One Remote Classroom Turned Their 3D Printer Lessons into Donating Masks for Essential Workers
Learn How Computer Science + COVID19 Brought Together One Remote Classroom Together to Help the Community in the COVID-19 Crisis
On March 13th Chicago Public Schools announced that it would be closing its doors and moving to remote learning due to the risks of Covid-19. I quickly gathered any materials I thought were necessary to engage my students in remote learning. Teaching ideas began swirling in my head but were interrupted by many unknowns and questions. How can we transition a lab class that focuses on hands-on learning through doing and student collaboration to an online platform? How will we meet the academic, social and emotional needs of our students? What about those we will not be able to reach?
Josephine Locke Elementary School students band together in a time of need and go the extra mile for others. It is the heart of the school. I started with the pulse of our school when thinking about how to teach students innovative computer science lessons during the pandemic. I looked at my Monoprice MP Select Mini 3D Printer V2 and began like many of our projects begin — with a simple question. How can I use this 3D printer to help others during the pandemic? I shared my thoughts with Locke students in a project kick-off video and our virtual meetings. The students were intrigued and ready to go start another CS design adventure with me.
We would go through the design process together by sharing videos, successes, and challenges along the way. In hopes that students would move beyond just understanding the components of 3D printing and mechanical skills. Knowing about 3D print files, slicer programs and the filament reel is important but it is not what guided our learning. Working together as a community, we were immersed in solving a problem using emerging computer science technology. Students used their fundamental technology skills to share our project with the world through a media campaign including digital posters and videos. Through their efforts, and to my surprise, I find myself continuing to share our story.

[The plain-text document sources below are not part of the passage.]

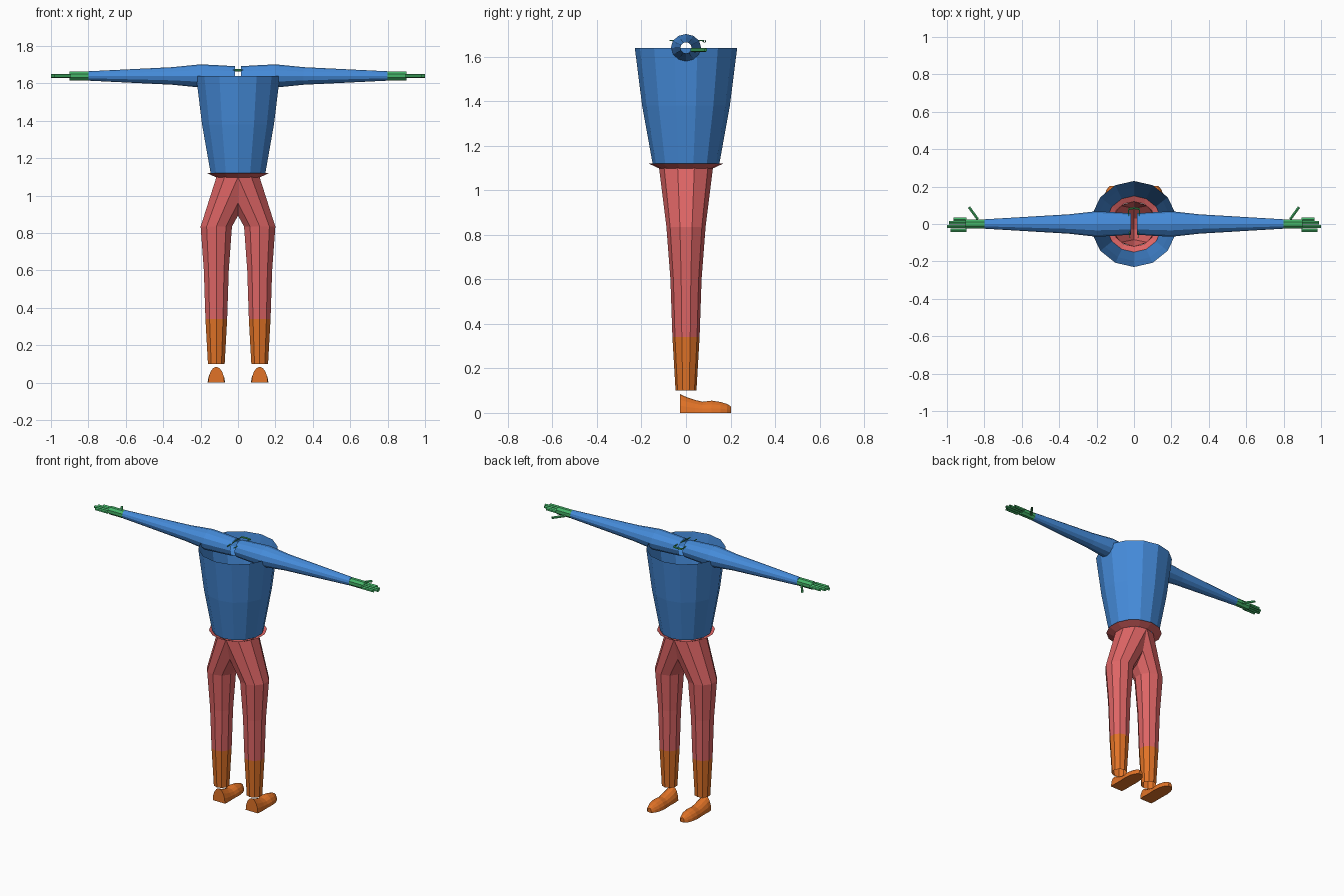
import bpy, bmesh, math
from mathutils import Vector

if "Cube" in bpy.data.objects:
    bpy.data.objects.remove(bpy.data.objects["Cube"])


def material(name, rgb):
    m = bpy.data.materials.new(name)
    m.diffuse_color = (*rgb, 1)
    m.use_nodes = True
    m.node_tree.nodes["Principled BSDF"].inputs["Base Color"].default_value = m.diffuse_color
    return m


BLUE = material("shirt blue", (0.06, 0.26, 0.70))
RED = material("trouser red", (0.73, 0.13, 0.13))
ORANGE = material("boot orange", (0.75, 0.17, 0.02))
GREEN = material("glove green", (0.06, 0.46, 0.14))


def loft(name, loops, mat, caps=False):
    """Skin a list of closed point loops; open-ended unless caps is set."""
    bm = bmesh.new()
    rings = [[bm.verts.new(p) for p in loop] for loop in loops]
    n = len(rings[0])
    for a, b in zip(rings, rings[1:]):
        for i in range(n):
            j = (i + 1) % n
            bm.faces.new((a[i], a[j], b[j], b[i]))
    if caps:
        bm.faces.new(rings[0])
        bm.faces.new(rings[-1])
    bmesh.ops.recalc_face_normals(bm, faces=bm.faces)
    me = bpy.data.meshes.new(name)
    bm.to_mesh(me)
    bm.free()
    me.materials.append(mat)
    ob = bpy.data.objects.new(name, me)
    bpy.context.collection.objects.link(ob)
    return ob


def upright(name, rings, mat, n):
    """Vertical tube from (centre x, z, radius) rings."""
    return loft(name, [[(cx + r * math.sin(2 * math.pi * i / n),
                         r * math.cos(2 * math.pi * i / n), z)
                        for i in range(n)] for cx, z, r in rings], mat)


def rod(name, a, b, ra, rb, mat, n):
    """Open straight tube between two points."""
    a, b = Vector(a), Vector(b)
    q = (b - a).to_track_quat('Z', 'Y')
    loops = []
    for p, r in ((a, ra), (b, rb)):
        loops.append([p + q @ Vector((r * math.cos(2 * math.pi * (i + .5) / n),
                                      r * math.sin(2 * math.pi * (i + .5) / n), 0))
                      for i in range(n)])
    return loft(name, loops, mat)


# Torso: open tapered barrel, and the flared waistband below it
upright("torso", [(0, 1.12, .15), (0, 1.38, .197), (0, 1.64, .23)], BLUE, 14)
upright("waistband", [(0, 1.098, .12), (0, 1.12, .168)], RED, 14)

ARM_Z = 1.64
for s, side in ((1, "right"), (-1, "left")):
    # Trouser leg and lower boot shaft
    upright(side + "_trouser_leg", [(0, 1.10, .121), (s * .116, .835, .088),
                                    (s * .116, .6, .070), (s * .116, .34, .061)], RED, 10)
    upright(side + "_boot_shaft", [(s * .116, .34, .061), (s * .116, .10, .047)], ORANGE, 10)

    # Shoe: arched sections along y (y, half width, height)
    sections = [(-.027, .043, .085), (0, .046, .072), (.04, .045, .058), (.075, .045, .050),
                (.115, .047, .055), (.155, .042, .049), (.185, .030, .040), (.203, .014, .028)]
    loft(side + "_shoe", [[(s * .116 + w * math.cos(math.pi * i / 8), y,
                            h * math.sin(math.pi * i / 8)) for i in range(9)]
                          for y, w, h in sections], ORANGE, caps=True)

    # Sleeve: tapered open tube along x
    n = 12
    arm = [(.015, .052), (.10, .057), (.20, .062), (.35, .047), (.80, .025)]
    loft(side + "_sleeve", [[(s * x, r * 1.1 * math.cos(2 * math.pi * i / n) if x < .5
                              else r * math.cos(2 * math.pi * i / n),
                              ARM_Z + r * math.sin(2 * math.pi * i / n))
                             for i in range(n)] for x, r in arm], BLUE)

    # Glove: palm tube, four fingers and a thumb
    rod(side + "_palm", (s * .8, 0, ARM_Z), (s * .9, 0, ARM_Z), .025, .025, GREEN, 8)
    for y, end in ((.025, .965), (.007, .99), (-.013, 1.0), (-.033, .98)):
        rod(side + "_finger", (s * .895, y, ARM_Z), (s * end, y, ARM_Z), .010, .010, GREEN, 6)
    rod(side + "_thumb", (s * .835, .025, 1.63), (s * .882, .09, 1.63), .008, .008, GREEN, 6)

    # Small thin frame at the neck opening
    rod(side + "_frame_temple", (s * .022, -.075, 1.672), (s * .03, .08, 1.672),
        .003, .003, GREEN, 4)
    rod(side + "_frame_front", (0, .085, 1.67), (s * .03, .08, 1.67), .006, .006, GREEN, 6)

“I learned that there are many people that are in need of masks but they don’t have enough. My favorite part of the project was just knowing that I was getting to help someone else. The project changed me by allowing me to help others which is something I will try to do more often” -Katie 6th grader

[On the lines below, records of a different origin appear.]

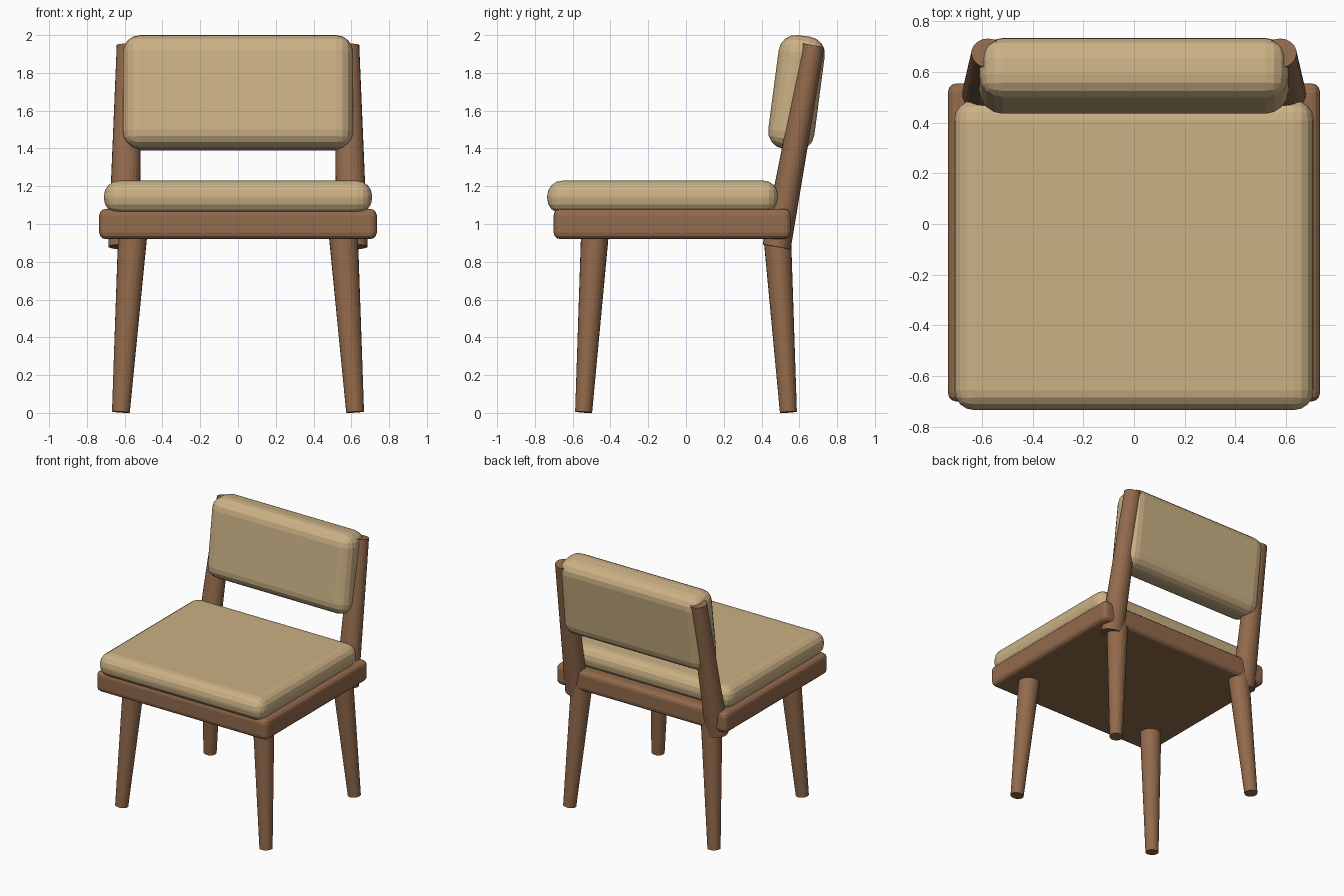
import bpy
import bmesh
from math import radians
from mathutils import Vector, Matrix

cube = bpy.data.objects.get("Cube")
if cube:
    bpy.data.objects.remove(cube, do_unlink=True)


def make_material(name, color):
    mat = bpy.data.materials.new(name)
    mat.use_nodes = True
    mat.diffuse_color = color
    bsdf = mat.node_tree.nodes["Principled BSDF"]
    bsdf.inputs["Base Color"].default_value = color
    bsdf.inputs["Roughness"].default_value = 0.8
    return mat


FABRIC = make_material("tan fabric", (0.60, 0.44, 0.235, 1))
WOOD = make_material("brown wood", (0.29, 0.145, 0.072, 1))


def add_object(name, bm, mat):
    mesh = bpy.data.meshes.new(name)
    bm.to_mesh(mesh)
    bm.free()
    mesh.materials.append(mat)
    obj = bpy.data.objects.new(name, mesh)
    bpy.context.collection.objects.link(obj)
    return obj


def rounded_box(name, center, size, radius, segments, mat, lean=0):
    """Box with rounded edges, leaning backwards by an angle in degrees."""
    bm = bmesh.new()
    bmesh.ops.create_cube(bm, size=1, matrix=Matrix.Diagonal((*size, 1)))
    obj = add_object(name, bm, mat)
    obj.location = center
    obj.rotation_euler.x = radians(-lean)
    bevel = obj.modifiers.new("rounding", "BEVEL")
    bevel.width = radius
    bevel.segments = segments
    return obj


def tapered_pole(name, start, end, r_start, r_end, widen, mat):
    """Tapered round pole between two points, slightly wider along x."""
    start, end = Vector(start), Vector(end)
    axis = end - start
    turn = Vector((0, 0, 1)).rotation_difference(axis).to_matrix().to_4x4()
    place = Matrix.Translation((start + end) / 2) @ turn @ Matrix.Diagonal((widen, 1, 1, 1))
    bm = bmesh.new()
    bmesh.ops.create_cone(bm, cap_ends=True, segments=24, radius1=r_start,
                          radius2=r_end, depth=axis.length, matrix=place)
    return add_object(name, bm, mat)


# Seat and backrest
rounded_box("seat_frame", (0, -0.073, 1.0), (1.47, 1.256, 0.16), 0.035, 3, WOOD)
rounded_box("seat_cushion", (0, -0.123, 1.142), (1.42, 1.224, 0.175), 0.08, 4, FABRIC)
rounded_box("back_cushion", (0, 0.585, 1.695), (1.22, 0.246, 0.607), 0.092, 4, FABRIC, lean=7.5)

# Splayed legs and leaning back posts
for side, sx in (("left", 1), ("right", -1)):
    for end, sy in (("front", -1), ("back", 1)):
        tapered_pole(f"{end}_leg_{side}", (sx * 0.62, sy * 0.542, 0.004),
                     (sx * 0.554, sy * 0.479, 1.0), 0.045, 0.075, 1.05, WOOD)
    tapered_pole(f"back_post_{side}", (sx * 0.603, 0.48, 0.878),
                 (sx * 0.577, 0.675, 1.945), 0.075, 0.058, 1.12, WOOD)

“My favorite part of this project was taking what we learned to make a poster to get people’s attention.” -Kailey 6th grader
The students first discussed and outlined design specifications for our project to include a filtration option for the mask to be completely reusable. We came across a project from students from Medicine University of South Carolina who shared their project file for a cartridge system and mask. By reading the detailed report from the University, students learned that their plastic cartridge system had to be replaced after each use. Before moving to another design together we emailed John Yost, a member of the MUSC PPE mask team, to confirm the design was one-time use.
We moved on to look through project files on Thingiverse. Students reflected on the commitment to innovation of online open source communities. We read about people who use 3D printers all over the world to source materials they could not otherwise find in their areas. We found a 3D project file that met our specifications from MrDWGraf and I ended our Google Meet with many students anticipating the final product. I shared videos of the slicer program and a time lapse video of the mask file printing. Our next challenge was trying to find sold-out elastic bands for the mask. Students put their minds together and came up with using yarn instead. So far, we have been able to donate thirty-five masks to essential workers including, nurses, Amazon workers, police and fire-fighters.
“What I learned from the project was the importance of 3D printing and all the amazing work a 3D printer machine can do to help others. My favorite part of the project was working on my interview video. I really enjoyed learning the depths and all the wonders a machine can do to help others. This project had a huge impact on me, and I believe on others too. This project showed me the value of those who risk their lives for us and to value everything you have. This project changed my way of thinking of my surroundings. Many should value what they have, even if it’s not what you wanted. Just be appreciative. You never know what you can change from day to night.” — Emily 7th Grader
I am a technology enthusiast, but through this pandemic I have found a new level of appreciation for how computer science brings us all together. I cannot imagine what things would look like if we could not stay somewhat connected with our students. Hope is an action that happens in classrooms all across the United States. Teachers and students are exploring innovative ideas and working as a community to make tomorrow better.
About the Author: Kinga Baut-Pindel, a CPS graduate who feels a strong connection to the community where she teaches. She is part of the CS4ALL CPS chapter bringing equitable computer science education to all students. She teaches middle school IB Design at Josephine C. Locke Elementary School. Locke elementary is located on the northwest side of Chicago. Locke is a staple neighborhood school serving underrepresented Chicago Public students. Each September it kicks off the beginning of the school year with a community Back to School Bash. By late June 8th graders are celebrated walking down the hallway; teachers who have taught generations of their families wishing them success in changing the world outside outdoors for better.